Sequencing is a process used to understand the genetic makeup of a biological organism; next-generation sequencing (NGS) collectively describes various high-throughput, rapid, and scalable sequencing technologies that are used to determine the DNA or RNA sequence of the complete genome or part of a genome. NGS enables rapid identification of unknown pathogens, discovery of novel genetic variations, and improved understanding of disease-causing pathogens, to inform the development and utility of tests, treatments, and vaccines. An increasingly critical application of sequencing is genomic surveillance, which uses sequencing data to identify outbreaks of existing or novel pathogens, and to understand how pathogens are introduced and spread through a population. The goal of our sequencing programme is to establish the use of NGS technologies for the diagnosis of drug-resistant TB, and genomic surveillance of COVID-19, TB, AMR, and other outbreak-prone diseases. Our anchor project is designed to generate evidence and boost in-country capacity to support the global adoption of targeted NGS for affordable, scalable, and rapid TB drug-susceptibility testing. Bringing the power of sequencing closer to communities with a high burden of drug-resistant TB will enable rapid diagnosis and comprehensive treatment guidance and catalyse an eventual decrease in its transmission. As part of the ACT-Accelerator Diagnostics Pillar Genomic Surveillance Working Group, we are strengthening genomic surveillance capacity in low- and middle-income countries (LMICs) as part of the COVID-19 response. We are also working on sequencing for AMR surveillance and viral haemorrhagic fevers.

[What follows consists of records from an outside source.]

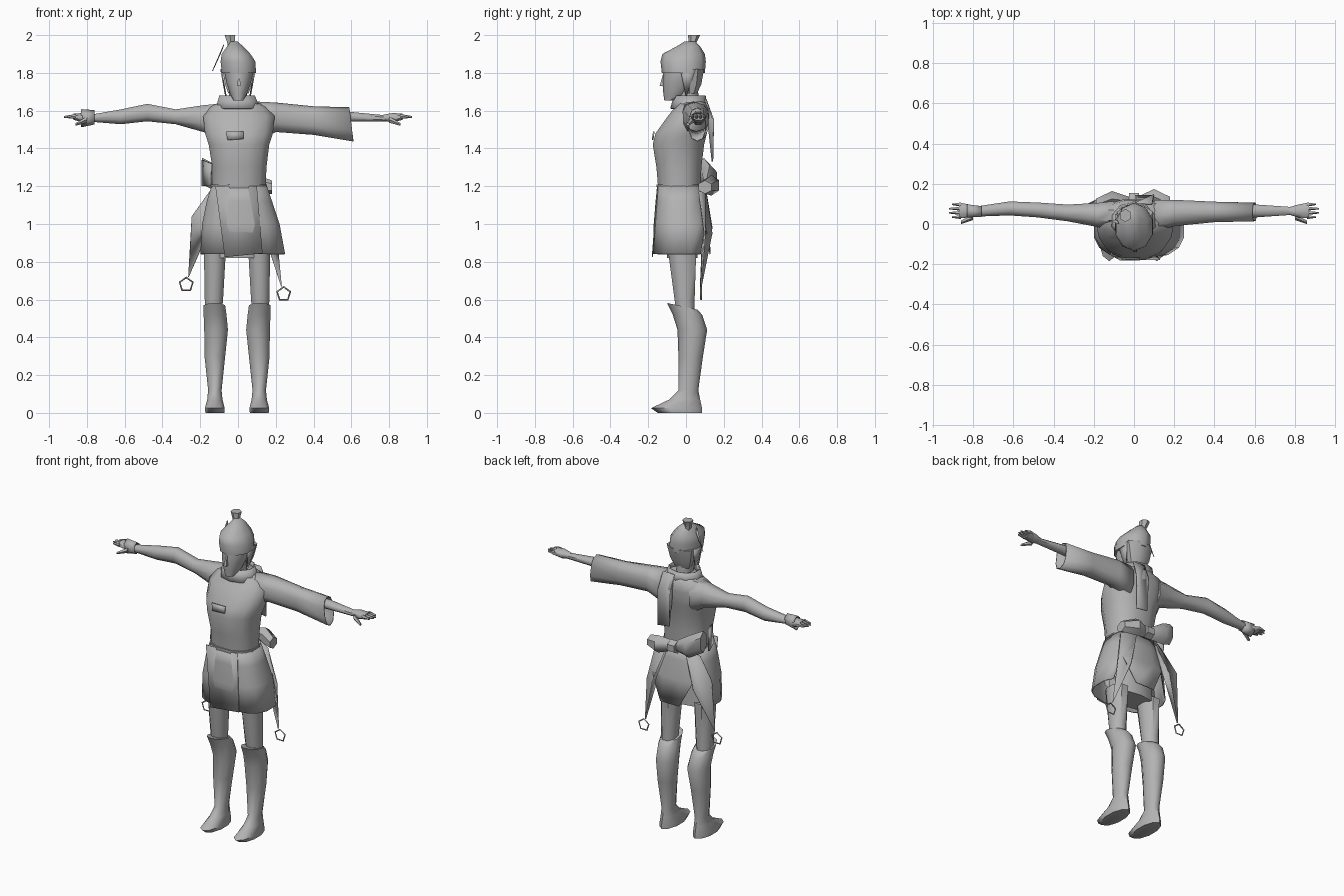
import bpy
import bmesh
import math
from mathutils import Vector

default_cube = bpy.data.objects.get("Cube")
if default_cube:
    bpy.data.objects.remove(default_cube, do_unlink=True)

# One plain clay colour for the whole figure
clay = bpy.data.materials.new("clay_grey")
clay.use_nodes = True
grey = (.45, .45, .45, 1)
clay.diffuse_color = grey
clay.node_tree.nodes["Principled BSDF"].inputs["Base Color"].default_value = grey


def finish(name, bm, crease=50, thickness=None):
    """Turn a bmesh into a smooth shaded object with sharp creases."""
    bmesh.ops.recalc_face_normals(bm, faces=bm.faces[:])
    mesh = bpy.data.meshes.new(name)
    bm.to_mesh(mesh)
    bm.free()
    for polygon in mesh.polygons:
        polygon.use_smooth = True
    mesh.set_sharp_from_angle(angle=math.radians(crease))
    mesh.materials.append(clay)
    obj = bpy.data.objects.new(name, mesh)
    bpy.context.collection.objects.link(obj)
    if thickness:
        solid = obj.modifiers.new("thickness", "SOLIDIFY")
        solid.thickness = thickness
        solid.offset = 0
    return obj


def loft(name, rings, axis="z", sides=10, square=1.0, caps=True, reshape=None, thickness=None):
    """Skin rings given as (station, low a, high a, low b, high b).
    Along z, a and b are x and y; along x, they are y and z."""
    bm = bmesh.new()
    loops = []
    for station, a_low, a_high, b_low, b_high in rings:
        loop = []
        for i in range(sides):
            angle = math.tau * (i + .5) / sides
            c, s = math.cos(angle), math.sin(angle)
            c = math.copysign(abs(c) ** square, c)
            s = math.copysign(abs(s) ** square, s)
            a = (a_low + a_high + c * (a_high - a_low)) / 2
            b = (b_low + b_high + s * (b_high - b_low)) / 2
            place = (a, b, station) if axis == "z" else (station, a, b)
            loop.append(bm.verts.new(place))
        loops.append(loop)
    for lower, upper in zip(loops, loops[1:]):
        for i in range(sides):
            j = (i + 1) % sides
            bm.faces.new((lower[i], lower[j], upper[j], upper[i]))
    if caps:
        bm.faces.new(loops[0])
        bm.faces.new(loops[-1])
    if reshape:
        reshape(loops)
    return finish(name, bm, thickness=thickness)


def plate(name, points, thickness=.008):
    """A thin flat or folded piece of cloth, fanned from its first point."""
    bm = bmesh.new()
    verts = [bm.verts.new(p) for p in points]
    for second, third in zip(verts[1:], verts[2:]):
        bm.faces.new((verts[0], second, third))
    return finish(name, bm, thickness=thickness)


def mirrored(rings, side):
    """Flip the a extents of z rings for the right side of the body."""
    if side > 0:
        return rings
    return [(z, -high - .01, -low - .01, front, back) for z, low, high, front, back in rings]


# Torso, tapering into the shoulders
loft("tunic_torso", [
    (1.18, -.14, .15, -.15, .08), (1.3, -.14, .155, -.16, .085),
    (1.42, -.16, .17, -.18, .1), (1.48, -.18, .19, -.165, .115),
    (1.57, -.19, .2, -.1, .125), (1.62, -.15, .16, -.06, .12),
    (1.66, -.07, .07, -.04, .09)], sides=12, square=.85)
loft("belt", [(1.185, -.147, .157, -.157, .087), (1.21, -.147, .157, -.16, .09)],
     sides=12, square=.85)
loft("neck", [(1.6, -.05, .05, -.05, .07), (1.78, -.05, .05, -.05, .06)])
loft("collar", [(1.61, -.12, .12, -.08, .11), (1.68, -.1, .09, -.06, .1)],
     caps=False, thickness=.008)
plate("chest_pocket", [(-.065, -.17, 1.49), (.03, -.17, 1.49), (.03, -.177, 1.45), (-.055, -.177, 1.445)])


# Skirt with a notched hem at the back
def notch_hem(loops):
    back = [v for v in loops[0] if v.co.y > .03]
    for v in back[1::3]:
        v.co.z += .16
        v.co.y -= .01


loft("skirt", [
    (.84, -.2, .25, -.17, .13), (1, -.19, .22, -.17, .12),
    (1.12, -.165, .18, -.16, .1), (1.2, -.14, .152, -.152, .082)],
    sides=16, square=.75, caps=False, reshape=notch_hem, thickness=.006)
plate("skirt_front_wrap", [(-.12, -.15, 1.2), (-.07, -.178, .825),
                           (.13, -.176, .845), (.1, -.15, 1.2)], .006)
loft("hips", [(.82, -.17, .16, -.1, .06), (1.15, -.13, .14, -.12, .07)])

# Legs and flared boots
thigh = [(.5, .075, .165, -.05, .05), (.6, .065, .17, -.065, .05), (.85, .05, .175, -.1, .06)]
boot = [
    (.0, .06, .165, -.15, .085), (.025, .058, .168, -.185, .085),
    (.07, .07, .155, -.09, .075), (.12, .075, .15, -.04, .065),
    (.3, .055, .17, -.04, .09), (.44, .04, .172, -.045, .112),
    (.52, .048, .175, -.07, .085), (.56, .055, .175, -.1, .06)]


def slant_cuff(loops):
    for v in loops[-1]:
        v.co.z -= v.co.y * .22


for word, side in (("left", 1), ("right", -1)):
    loft(word + "_thigh", mirrored(thigh, side), sides=8)
    loft(word + "_boot", mirrored(boot, side), reshape=slant_cuff)


# Wide sleeve on the left, fitted sleeve on the right
def slant_sleeve(loops):
    for v in loops[-1]:
        v.co.x -= (v.co.z - 1.53) * .12


loft("left_wide_sleeve", [
    (.1, -.04, .12, 1.44, 1.645), (.2, -.01, .12, 1.49, 1.64), (.4, .01, .11, 1.475, 1.62),
    (.6, .015, .105, 1.44, 1.615)], "x", square=.8, caps=False,
    reshape=slant_sleeve, thickness=.006)
loft("left_forearm", [(.3, .03, .1, 1.52, 1.6), (.6, .03, .1, 1.54, 1.595),
                      (.8, .045, .085, 1.54, 1.575)], "x", sides=8)
loft("right_sleeve", [
    (-.1, -.04, .12, 1.43, 1.645), (-.18, -.02, .11, 1.48, 1.635), (-.33, .01, .1, 1.525, 1.61),
    (-.48, .03, .11, 1.54, 1.64), (-.62, .04, .115, 1.525, 1.61),
    (-.78, .035, .09, 1.54, 1.58)], "x", sides=8)
loft("right_cuff", [(-.76, .035, .09, 1.53, 1.6), (-.83, .03, .1, 1.515, 1.605)],
     "x", sides=6, caps=False, thickness=.006)

# Hands with short tapered fingers
for word, side in (("left", 1), ("right", -1)):
    loft(word + "_palm", [
        (side * .77, .045, .085, 1.545, 1.58), (side * .82, .03, .1, 1.535, 1.59),
        (side * .87, .025, .11, 1.55, 1.585)], "x", sides=8)
    for i in range(4):
        y = .035 + .021 * i
        reach = side * (.905 + .015 * (i in (1, 2)))
        loft(f"{word}_finger_{i}", [
            (side * .86, y - .011, y + .011, 1.555, 1.583),
            (reach, y - .004, y + .004, 1.562, 1.572)], "x", sides=5)
    loft(word + "_thumb", [(side * .8, .02, .05, 1.535, 1.57),
                           (side * .86, .0, .02, 1.52, 1.535)], "x", sides=5)

# Face, hair cap and topknot
loft("face", [
    (1.655, -.025, .03, -.115, -.06), (1.69, -.045, .05, -.12, .02),
    (1.75, -.065, .072, -.125, .05), (1.8, -.075, .085, -.12, .07),
    (1.87, -.08, .08, -.12, .08)], sides=10)
loft("nose", [(1.73, -.008, .018, -.145, -.11), (1.79, .0, .01, -.125, -.11)], sides=4)
loft("hair_cap", [
    (1.8, -.09, .1, -.128, .1), (1.86, -.097, .097, -.135, .105),
    (1.9, -.09, .07, -.125, .1), (1.94, -.06, .03, -.05, .075),
    (1.965, -.04, .0, -.01, .05)])
loft("hair_back", [(1.69, -.055, .06, -.0, .06), (1.74, -.075, .08, -.01, .085),
                   (1.82, -.09, .1, -.02, .1)], sides=8)
loft("topknot", [(1.93, -.055, -.01, .01, .06), (1.96, -.06, -.015, .015, .055),
                 (2, -.075, -.01, .01, .075)], sides=6)
for word, side in (("left", 1), ("right", -1)):
    x = side * .09
    plate(word + "_side_lock", [(x, -.03, 1.82), (x, .05, 1.82), (x * .7, .0, 1.67)])
plate("loose_strand", [(-.075, .0, 1.95), (-.085, .02, 1.92), (-.135, .02, 1.81)], .004)

# Scarf end, hanging down the back
plate("scarf_tail", [(.01, .105, 1.66), (.09, .1, 1.66), (.1, .145, 1.55),
                     (.1, .14, 1.33), (.02, .14, 1.34), (.01, .145, 1.55)])

# Large bow behind the waist and pouch flap at the right
loft("bow_left_loop", [(.0, .09, .13, 1.18, 1.24), (.1, .09, .18, 1.15, 1.26),
                       (.18, .06, .14, 1.16, 1.23)], "x", sides=6)
loft("bow_right_loop", [(.0, .09, .13, 1.18, 1.24), (-.11, .08, .17, 1.17, 1.31),
                        (-.19, .06, .13, 1.21, 1.35)], "x", sides=6)
loft("bow_knot", [(-.025, .08, .16, 1.17, 1.25), (.025, .08, .16, 1.17, 1.25)], "x", sides=6)
plate("right_pouch_flap", [(-.19, .04, 1.34), (-.14, -.06, 1.32),
                           (-.145, -.07, 1.2), (-.19, .04, 1.2)])

# Hanging sash tails, each ending in a small five sided ring
tails = {
    "left": [(.06, .1, 1.2), (.16, .07, 1.17), (.205, .1, .95), (.23, .08, .67), (.14, .14, .95)],
    "right": [(-.06, .1, 1.2), (-.15, .07, 1.17), (-.245, .09, 1.04), (-.262, .08, .72), (-.15, .14, .98)],
}
for word, points in tails.items():
    plate(word + "_sash_tail", points)
    tip = Vector(min(points, key=lambda p: p[2]))
    centre = tip + Vector((math.copysign(.012, tip.x), .0, -.04))
    curve = bpy.data.curves.new(word + "_tail_ring", "CURVE")
    curve.dimensions = "3D"
    curve.bevel_depth = .005
    curve.bevel_resolution = 0
    curve.materials.append(clay)
    spline = curve.splines.new("POLY")
    spline.points.add(4)
    spline.use_cyclic_u = True
    for i, point in enumerate(spline.points):
        angle = math.tau * (i + .25) / 5
        offset = Vector((math.cos(angle), 0, math.sin(angle))) * .037
        point.co = (*(centre + offset), 1)
    bpy.context.collection.objects.link(bpy.data.objects.new(word + "_tail_ring", curve))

Our focus is on enabling end-to-end sequencing solutions – from sample processing to bioinformatics and interpretation – for disease surveillance and diagnostics in LMICs.


  1. Generate clinical evidence to support WHO global guidance and policy on the use of targeted NGS for drug-resistant TB diagnosis, so that patients can be linked to the most appropriate care as fast as possible
  2. Enable tools for analysis and interpretation of sequencing data to inform action, including variant identification and prediction of drug resistance
  3. Provide technical and operational guidance for country capacity building and implementation of sequencing-based surveillance and diagnosis
  4. Inform industry and donors on technology and access gaps via landscapes, target product profiles, capacity mapping and needs assessments

Indicative deliverables:

  • First WHO-endorsed global TB mutations catalogue to predict drug resistance from genetic data generated by molecular and sequencing-based tests
  • Implementation guide and roadmap for country planning and adoption of sequencing for infectious disease surveillance in LMICs, with an initial focus on drug-resistant TB
  • Global capacity mapping framework to support implementation of genomic surveillance, resource allocation, and country prioritization for COVID-19 and beyond
  • Operational roadmap to inform investment case to strengthen sequencing and bioinformatics capacity in LMICs for surveillance, as part of the ACT-Accelerator Diagnostic Pillar Genomic
    Surveillance Working Group



How have sequencing technologies been used to understand and mitigate the ongoing COVID-19 pandemic?

Read our comprehensive sequencing landscape developed with the PHG Foundation. The first version of this report was completed in June 2020; an information update was carried out in February and March 2021, with an emphasis on global genomic surveillance.

What do we know about the impact of SARS-CoV-2 variants of concern on diagnostic tests, vaccines, and public health measures? How can genomic surveillance support in identifying and managing the impact of these variants?

Read our new report developed with the PHG Foundation.

Page last updated 13 Apr 2022